Another criticism of league tables is that the measures used are inappropriate or that other, more appropriate ones, should be used. For example, the use of A levels as a measure of entry standards is criticised on the grounds that students with A levels form a relatively small proportion of the intake to some universities. However, for anything to be included in the tables, the data must be available. A levels are the only qualification, apart from Scottish Highers, where average scores are available in national data sets.
In Australia an annual survey of graduates provides information about their satisfaction with their university and their graduate starting salary. Both of these measures could be very useful in a league table, but at present the data is not available here.
Perhaps the most vexed question of measures concerns the notion of value added. The concept is fine: look at a university's input and its output and compare the two as a measure of the value added by the university experience. The problems come with the implementation.
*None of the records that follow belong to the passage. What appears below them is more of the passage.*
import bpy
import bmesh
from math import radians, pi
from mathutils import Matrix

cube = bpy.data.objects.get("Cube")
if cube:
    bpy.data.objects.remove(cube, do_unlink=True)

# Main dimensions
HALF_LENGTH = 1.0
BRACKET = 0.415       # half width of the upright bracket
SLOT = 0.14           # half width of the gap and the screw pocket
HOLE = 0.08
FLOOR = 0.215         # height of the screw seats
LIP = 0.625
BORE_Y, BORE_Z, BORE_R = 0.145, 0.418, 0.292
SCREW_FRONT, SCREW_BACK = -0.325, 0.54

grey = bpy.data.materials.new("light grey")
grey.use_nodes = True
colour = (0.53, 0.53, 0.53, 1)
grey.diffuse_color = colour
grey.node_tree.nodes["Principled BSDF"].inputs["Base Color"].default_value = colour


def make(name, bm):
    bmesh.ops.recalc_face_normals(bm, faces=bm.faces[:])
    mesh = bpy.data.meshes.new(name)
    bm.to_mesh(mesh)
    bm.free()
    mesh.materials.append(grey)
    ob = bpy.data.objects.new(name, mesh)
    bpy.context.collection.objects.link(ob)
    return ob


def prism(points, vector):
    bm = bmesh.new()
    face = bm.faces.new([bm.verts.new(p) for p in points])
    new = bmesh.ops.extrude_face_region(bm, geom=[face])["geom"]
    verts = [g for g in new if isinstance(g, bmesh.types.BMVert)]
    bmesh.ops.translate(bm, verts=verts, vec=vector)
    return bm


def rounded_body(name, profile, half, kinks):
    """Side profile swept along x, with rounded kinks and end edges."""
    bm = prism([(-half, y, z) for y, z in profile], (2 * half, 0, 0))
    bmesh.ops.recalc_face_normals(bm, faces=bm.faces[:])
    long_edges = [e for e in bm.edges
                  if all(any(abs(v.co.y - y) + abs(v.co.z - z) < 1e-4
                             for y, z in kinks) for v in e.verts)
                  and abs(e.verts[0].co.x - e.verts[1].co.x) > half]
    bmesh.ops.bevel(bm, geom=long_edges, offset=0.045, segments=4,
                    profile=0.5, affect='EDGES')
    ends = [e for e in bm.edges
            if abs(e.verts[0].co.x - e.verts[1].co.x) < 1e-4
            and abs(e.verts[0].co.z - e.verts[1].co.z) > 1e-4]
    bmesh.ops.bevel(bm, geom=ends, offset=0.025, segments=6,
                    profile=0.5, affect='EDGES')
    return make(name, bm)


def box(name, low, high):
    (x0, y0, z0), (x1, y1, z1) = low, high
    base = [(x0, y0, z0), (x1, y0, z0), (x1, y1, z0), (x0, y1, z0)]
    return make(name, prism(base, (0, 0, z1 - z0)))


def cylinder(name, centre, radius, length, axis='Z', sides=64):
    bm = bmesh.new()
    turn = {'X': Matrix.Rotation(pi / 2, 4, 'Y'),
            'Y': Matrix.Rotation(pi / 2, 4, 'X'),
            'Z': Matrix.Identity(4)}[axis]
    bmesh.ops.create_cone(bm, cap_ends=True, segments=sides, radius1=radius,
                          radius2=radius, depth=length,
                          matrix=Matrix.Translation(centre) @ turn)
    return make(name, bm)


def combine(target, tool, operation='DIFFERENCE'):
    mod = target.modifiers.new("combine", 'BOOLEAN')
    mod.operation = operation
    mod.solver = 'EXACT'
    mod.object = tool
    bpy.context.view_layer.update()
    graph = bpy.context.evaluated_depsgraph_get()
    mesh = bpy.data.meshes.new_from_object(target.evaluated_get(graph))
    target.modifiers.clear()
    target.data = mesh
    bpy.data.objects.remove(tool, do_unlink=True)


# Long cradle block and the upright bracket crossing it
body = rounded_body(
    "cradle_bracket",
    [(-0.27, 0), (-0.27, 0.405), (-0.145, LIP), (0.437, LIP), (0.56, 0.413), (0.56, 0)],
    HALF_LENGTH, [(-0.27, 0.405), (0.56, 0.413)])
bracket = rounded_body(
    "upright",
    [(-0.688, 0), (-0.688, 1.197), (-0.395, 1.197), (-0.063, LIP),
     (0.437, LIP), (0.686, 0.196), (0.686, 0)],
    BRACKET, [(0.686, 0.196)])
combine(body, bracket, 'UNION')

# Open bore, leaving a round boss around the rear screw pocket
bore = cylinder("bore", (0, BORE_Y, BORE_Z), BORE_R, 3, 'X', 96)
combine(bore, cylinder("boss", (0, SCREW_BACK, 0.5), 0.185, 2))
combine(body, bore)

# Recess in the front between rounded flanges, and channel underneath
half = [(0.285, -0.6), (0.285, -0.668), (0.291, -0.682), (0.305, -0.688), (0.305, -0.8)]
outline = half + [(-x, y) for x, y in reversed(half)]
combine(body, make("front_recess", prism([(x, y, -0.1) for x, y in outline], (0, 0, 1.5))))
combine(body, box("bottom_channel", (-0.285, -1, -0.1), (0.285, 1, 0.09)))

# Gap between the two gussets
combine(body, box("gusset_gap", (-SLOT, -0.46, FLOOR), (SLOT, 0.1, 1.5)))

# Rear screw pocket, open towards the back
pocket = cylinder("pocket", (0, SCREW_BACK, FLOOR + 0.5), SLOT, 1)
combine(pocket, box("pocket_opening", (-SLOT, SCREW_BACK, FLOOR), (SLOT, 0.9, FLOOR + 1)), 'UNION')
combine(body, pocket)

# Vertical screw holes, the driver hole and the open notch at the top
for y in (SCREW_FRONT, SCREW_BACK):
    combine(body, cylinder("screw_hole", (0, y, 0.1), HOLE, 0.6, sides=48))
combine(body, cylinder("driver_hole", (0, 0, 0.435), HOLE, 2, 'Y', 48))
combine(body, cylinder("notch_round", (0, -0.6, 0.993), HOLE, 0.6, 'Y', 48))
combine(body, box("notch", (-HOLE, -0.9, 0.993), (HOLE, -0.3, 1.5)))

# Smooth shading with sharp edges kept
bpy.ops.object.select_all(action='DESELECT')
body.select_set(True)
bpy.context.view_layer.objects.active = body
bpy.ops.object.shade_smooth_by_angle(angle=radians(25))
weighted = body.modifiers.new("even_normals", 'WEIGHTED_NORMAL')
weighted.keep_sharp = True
A-level scores provide a reasonable input measure, though their use has been criticised on the grounds of low relevance to some universities. The output measure is also problematic. Degree classifications and graduate destinations could be used but in both cases there are difficulties with the data. A value-added measure would be enhanced if lower academic standards led to inflated degree classifications, or if graduate destinations were inflated by students obtaining low level jobs (neither of which represents genuine added value).
Then there is the relationship between input and output. Earlier attempts to measure added value resulted in an outcome that was inversely correlated with teaching quality (and, indeed, all the other measures used in the league table). If this was really true it would be very surprising. Clearly, these simple attempts to relate A-level scores with degree classifications and graduate destinations are unsatisfactory.
Generating a reliable measure of value added is genuinely difficult. There is no doubt that The Times would welcome such a measure.
League tables may not be perfect but they are here to stay so it makes more sense to work with them. Rather than hurl insults about elitism, it would be better to offer constructive criticism and seek ways of creating tables that are genuine, if inherently approximate, reflections of reality.
Andrew Hindmarsh, Bernard Kingston and Bob Loynes. Compilers of data for the annual The Times league tables.